### EXERCISE PROMPT
Leaving out the pictures, reproduce each record exactly and in full.

### SOURCE MATERIAL
>>>>
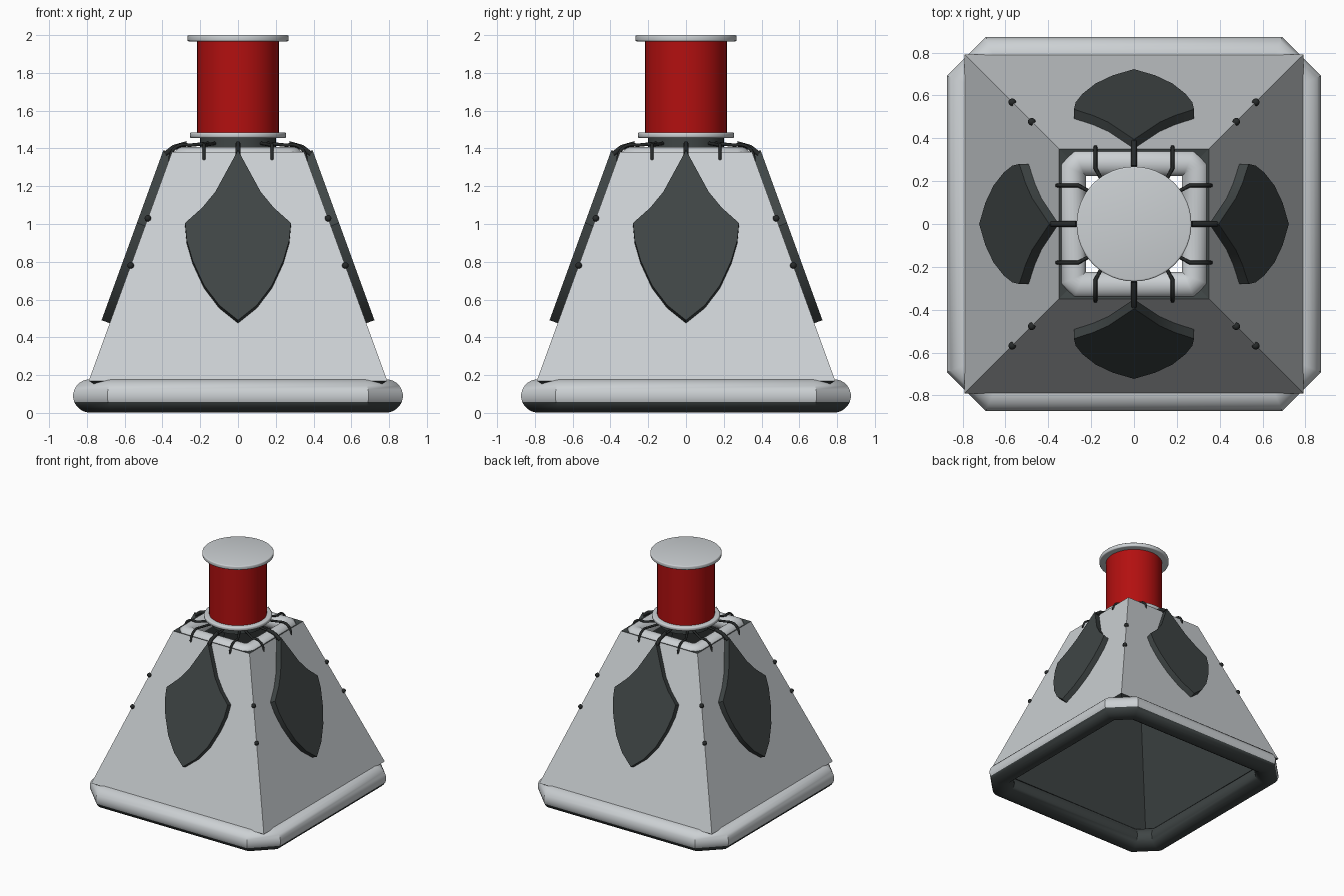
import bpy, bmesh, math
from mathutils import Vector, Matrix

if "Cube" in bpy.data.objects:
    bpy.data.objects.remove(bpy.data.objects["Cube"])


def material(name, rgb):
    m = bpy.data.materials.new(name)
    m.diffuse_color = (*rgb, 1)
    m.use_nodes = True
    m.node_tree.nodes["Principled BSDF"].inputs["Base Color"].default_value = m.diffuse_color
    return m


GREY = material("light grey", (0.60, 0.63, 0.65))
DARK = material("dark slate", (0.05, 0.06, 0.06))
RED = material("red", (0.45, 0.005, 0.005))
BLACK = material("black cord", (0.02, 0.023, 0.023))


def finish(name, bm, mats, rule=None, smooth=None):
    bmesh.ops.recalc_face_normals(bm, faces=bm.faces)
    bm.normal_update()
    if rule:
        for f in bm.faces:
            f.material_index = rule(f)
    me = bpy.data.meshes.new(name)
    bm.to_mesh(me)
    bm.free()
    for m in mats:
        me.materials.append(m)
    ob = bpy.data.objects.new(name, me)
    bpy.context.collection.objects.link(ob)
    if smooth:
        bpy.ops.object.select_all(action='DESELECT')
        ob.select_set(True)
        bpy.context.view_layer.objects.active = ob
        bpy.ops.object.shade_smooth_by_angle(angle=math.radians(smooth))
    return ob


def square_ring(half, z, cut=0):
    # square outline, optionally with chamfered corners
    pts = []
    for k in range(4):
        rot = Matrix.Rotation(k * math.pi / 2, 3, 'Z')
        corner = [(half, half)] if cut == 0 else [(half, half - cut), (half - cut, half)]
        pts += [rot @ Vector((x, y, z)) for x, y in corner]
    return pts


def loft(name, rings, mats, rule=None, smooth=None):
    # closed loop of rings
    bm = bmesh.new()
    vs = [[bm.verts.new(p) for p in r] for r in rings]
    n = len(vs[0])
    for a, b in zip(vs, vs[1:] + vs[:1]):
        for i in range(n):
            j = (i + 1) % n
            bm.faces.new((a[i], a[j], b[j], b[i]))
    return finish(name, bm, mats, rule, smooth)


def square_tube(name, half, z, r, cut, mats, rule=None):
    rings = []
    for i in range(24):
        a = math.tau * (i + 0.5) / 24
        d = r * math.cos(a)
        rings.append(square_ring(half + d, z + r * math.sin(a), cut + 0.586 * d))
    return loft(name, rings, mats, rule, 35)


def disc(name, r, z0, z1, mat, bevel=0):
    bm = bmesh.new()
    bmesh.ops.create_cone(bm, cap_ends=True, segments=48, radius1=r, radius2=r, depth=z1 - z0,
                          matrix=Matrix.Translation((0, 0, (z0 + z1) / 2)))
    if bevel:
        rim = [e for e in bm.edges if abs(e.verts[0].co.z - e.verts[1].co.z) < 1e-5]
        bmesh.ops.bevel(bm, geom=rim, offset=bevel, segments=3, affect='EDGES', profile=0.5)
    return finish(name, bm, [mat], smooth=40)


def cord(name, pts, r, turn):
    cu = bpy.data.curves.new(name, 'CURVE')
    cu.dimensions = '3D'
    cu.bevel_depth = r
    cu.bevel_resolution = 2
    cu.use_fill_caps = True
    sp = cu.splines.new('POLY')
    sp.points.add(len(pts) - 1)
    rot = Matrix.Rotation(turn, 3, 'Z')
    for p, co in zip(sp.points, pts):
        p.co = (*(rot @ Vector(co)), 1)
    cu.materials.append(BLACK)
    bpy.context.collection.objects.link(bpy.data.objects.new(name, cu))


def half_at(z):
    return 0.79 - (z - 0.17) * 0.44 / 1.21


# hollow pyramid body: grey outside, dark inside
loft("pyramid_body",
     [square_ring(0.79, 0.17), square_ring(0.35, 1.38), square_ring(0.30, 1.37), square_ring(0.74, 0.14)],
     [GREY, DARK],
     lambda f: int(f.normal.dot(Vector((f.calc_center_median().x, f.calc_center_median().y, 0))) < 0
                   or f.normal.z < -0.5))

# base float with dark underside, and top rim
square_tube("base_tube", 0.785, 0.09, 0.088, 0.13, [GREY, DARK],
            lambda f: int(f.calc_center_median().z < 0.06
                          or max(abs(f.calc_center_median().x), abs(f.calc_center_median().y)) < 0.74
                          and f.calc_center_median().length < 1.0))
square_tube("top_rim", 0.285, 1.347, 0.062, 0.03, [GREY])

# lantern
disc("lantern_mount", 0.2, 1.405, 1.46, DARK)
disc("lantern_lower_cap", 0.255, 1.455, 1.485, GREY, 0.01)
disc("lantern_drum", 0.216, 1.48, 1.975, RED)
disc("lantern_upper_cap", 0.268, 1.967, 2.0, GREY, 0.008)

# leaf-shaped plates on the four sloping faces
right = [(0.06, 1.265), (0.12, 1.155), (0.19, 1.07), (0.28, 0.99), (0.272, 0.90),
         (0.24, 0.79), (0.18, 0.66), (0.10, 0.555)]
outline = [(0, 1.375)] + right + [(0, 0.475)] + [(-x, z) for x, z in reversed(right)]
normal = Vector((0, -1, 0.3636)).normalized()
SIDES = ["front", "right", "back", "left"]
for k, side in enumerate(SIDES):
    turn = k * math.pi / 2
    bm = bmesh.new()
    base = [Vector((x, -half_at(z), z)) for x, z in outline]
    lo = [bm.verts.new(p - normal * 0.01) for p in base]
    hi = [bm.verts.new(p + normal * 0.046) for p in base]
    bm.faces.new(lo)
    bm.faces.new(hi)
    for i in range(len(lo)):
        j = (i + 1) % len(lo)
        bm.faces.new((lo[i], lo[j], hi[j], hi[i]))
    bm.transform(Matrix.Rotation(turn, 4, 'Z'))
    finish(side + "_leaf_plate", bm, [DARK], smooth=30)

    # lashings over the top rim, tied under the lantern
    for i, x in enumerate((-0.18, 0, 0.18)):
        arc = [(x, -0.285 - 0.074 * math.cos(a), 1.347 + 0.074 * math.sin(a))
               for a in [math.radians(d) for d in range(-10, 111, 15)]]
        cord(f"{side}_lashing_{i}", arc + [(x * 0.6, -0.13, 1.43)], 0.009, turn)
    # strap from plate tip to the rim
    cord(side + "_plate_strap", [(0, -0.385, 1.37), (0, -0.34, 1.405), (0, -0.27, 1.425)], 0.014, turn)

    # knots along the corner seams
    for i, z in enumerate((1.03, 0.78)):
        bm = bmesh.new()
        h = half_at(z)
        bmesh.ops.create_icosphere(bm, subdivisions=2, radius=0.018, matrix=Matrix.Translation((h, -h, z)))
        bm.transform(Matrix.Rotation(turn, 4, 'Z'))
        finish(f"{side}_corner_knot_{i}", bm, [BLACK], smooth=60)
<<<<
### COMPLETED TASK
import bpy, bmesh, math
from mathutils import Vector, Matrix

if "Cube" in bpy.data.objects:
    bpy.data.objects.remove(bpy.data.objects["Cube"])


def material(name, rgb):
    m = bpy.data.materials.new(name)
    m.diffuse_color = (*rgb, 1)
    m.use_nodes = True
    m.node_tree.nodes["Principled BSDF"].inputs["Base Color"].default_value = m.diffuse_color
    return m


GREY = material("light grey", (0.60, 0.63, 0.65))
DARK = material("dark slate", (0.05, 0.06, 0.06))
RED = material("red", (0.45, 0.005, 0.005))
BLACK = material("black cord", (0.02, 0.023, 0.023))


def finish(name, bm, mats, rule=None, smooth=None):
    bmesh.ops.recalc_face_normals(bm, faces=bm.faces)
    bm.normal_update()
    if rule:
        for f in bm.faces:
            f.material_index = rule(f)
    me = bpy.data.meshes.new(name)
    bm.to_mesh(me)
    bm.free()
    for m in mats:
        me.materials.append(m)
    ob = bpy.data.objects.new(name, me)
    bpy.context.collection.objects.link(ob)
    if smooth:
        bpy.ops.object.select_all(action='DESELECT')
        ob.select_set(True)
        bpy.context.view_layer.objects.active = ob
        bpy.ops.object.shade_smooth_by_angle(angle=math.radians(smooth))
    return ob


def square_ring(half, z, cut=0):
    # square outline, optionally with chamfered corners
    pts = []
    for k in range(4):
        rot = Matrix.Rotation(k * math.pi / 2, 3, 'Z')
        corner = [(half, half)] if cut == 0 else [(half, half - cut), (half - cut, half)]
        pts += [rot @ Vector((x, y, z)) for x, y in corner]
    return pts


def loft(name, rings, mats, rule=None, smooth=None):
    # closed loop of rings
    bm = bmesh.new()
    vs = [[bm.verts.new(p) for p in r] for r in rings]
    n = len(vs[0])
    for a, b in zip(vs, vs[1:] + vs[:1]):
        for i in range(n):
            j = (i + 1) % n
            bm.faces.new((a[i], a[j], b[j], b[i]))
    return finish(name, bm, mats, rule, smooth)


def square_tube(name, half, z, r, cut, mats, rule=None):
    rings = []
    for i in range(24):
        a = math.tau * (i + 0.5) / 24
        d = r * math.cos(a)
        rings.append(square_ring(half + d, z + r * math.sin(a), cut + 0.586 * d))
    return loft(name, rings, mats, rule, 35)


def disc(name, r, z0, z1, mat, bevel=0):
    bm = bmesh.new()
    bmesh.ops.create_cone(bm, cap_ends=True, segments=48, radius1=r, radius2=r, depth=z1 - z0,
                          matrix=Matrix.Translation((0, 0, (z0 + z1) / 2)))
    if bevel:
        rim = [e for e in bm.edges if abs(e.verts[0].co.z - e.verts[1].co.z) < 1e-5]
        bmesh.ops.bevel(bm, geom=rim, offset=bevel, segments=3, affect='EDGES', profile=0.5)
    return finish(name, bm, [mat], smooth=40)


def cord(name, pts, r, turn):
    cu = bpy.data.curves.new(name, 'CURVE')
    cu.dimensions = '3D'
    cu.bevel_depth = r
    cu.bevel_resolution = 2
    cu.use_fill_caps = True
    sp = cu.splines.new('POLY')
    sp.points.add(len(pts) - 1)
    rot = Matrix.Rotation(turn, 3, 'Z')
    for p, co in zip(sp.points, pts):
        p.co = (*(rot @ Vector(co)), 1)
    cu.materials.append(BLACK)
    bpy.context.collection.objects.link(bpy.data.objects.new(name, cu))


def half_at(z):
    return 0.79 - (z - 0.17) * 0.44 / 1.21


# hollow pyramid body: grey outside, dark inside
loft("pyramid_body",
     [square_ring(0.79, 0.17), square_ring(0.35, 1.38), square_ring(0.30, 1.37), square_ring(0.74, 0.14)],
     [GREY, DARK],
     lambda f: int(f.normal.dot(Vector((f.calc_center_median().x, f.calc_center_median().y, 0))) < 0
                   or f.normal.z < -0.5))

# base float with dark underside, and top rim
square_tube("base_tube", 0.785, 0.09, 0.088, 0.13, [GREY, DARK],
            lambda f: int(f.calc_center_median().z < 0.06
                          or max(abs(f.calc_center_median().x), abs(f.calc_center_median().y)) < 0.74
                          and f.calc_center_median().length < 1.0))
square_tube("top_rim", 0.285, 1.347, 0.062, 0.03, [GREY])

# lantern
disc("lantern_mount", 0.2, 1.405, 1.46, DARK)
disc("lantern_lower_cap", 0.255, 1.455, 1.485, GREY, 0.01)
disc("lantern_drum", 0.216, 1.48, 1.975, RED)
disc("lantern_upper_cap", 0.268, 1.967, 2.0, GREY, 0.008)

# leaf-shaped plates on the four sloping faces
right = [(0.06, 1.265), (0.12, 1.155), (0.19, 1.07), (0.28, 0.99), (0.272, 0.90),
         (0.24, 0.79), (0.18, 0.66), (0.10, 0.555)]
outline = [(0, 1.375)] + right + [(0, 0.475)] + [(-x, z) for x, z in reversed(right)]
normal = Vector((0, -1, 0.3636)).normalized()
SIDES = ["front", "right", "back", "left"]
for k, side in enumerate(SIDES):
    turn = k * math.pi / 2
    bm = bmesh.new()
    base = [Vector((x, -half_at(z), z)) for x, z in outline]
    lo = [bm.verts.new(p - normal * 0.01) for p in base]
    hi = [bm.verts.new(p + normal * 0.046) for p in base]
    bm.faces.new(lo)
    bm.faces.new(hi)
    for i in range(len(lo)):
        j = (i + 1) % len(lo)
        bm.faces.new((lo[i], lo[j], hi[j], hi[i]))
    bm.transform(Matrix.Rotation(turn, 4, 'Z'))
    finish(side + "_leaf_plate", bm, [DARK], smooth=30)

    # lashings over the top rim, tied under the lantern
    for i, x in enumerate((-0.18, 0, 0.18)):
        arc = [(x, -0.285 - 0.074 * math.cos(a), 1.347 + 0.074 * math.sin(a))
               for a in [math.radians(d) for d in range(-10, 111, 15)]]
        cord(f"{side}_lashing_{i}", arc + [(x * 0.6, -0.13, 1.43)], 0.009, turn)
    # strap from plate tip to the rim
    cord(side + "_plate_strap", [(0, -0.385, 1.37), (0, -0.34, 1.405), (0, -0.27, 1.425)], 0.014, turn)

    # knots along the corner seams
    for i, z in enumerate((1.03, 0.78)):
        bm = bmesh.new()
        h = half_at(z)
        bmesh.ops.create_icosphere(bm, subdivisions=2, radius=0.018, matrix=Matrix.Translation((h, -h, z)))
        bm.transform(Matrix.Rotation(turn, 4, 'Z'))
        finish(f"{side}_corner_knot_{i}", bm, [BLACK], smooth=60)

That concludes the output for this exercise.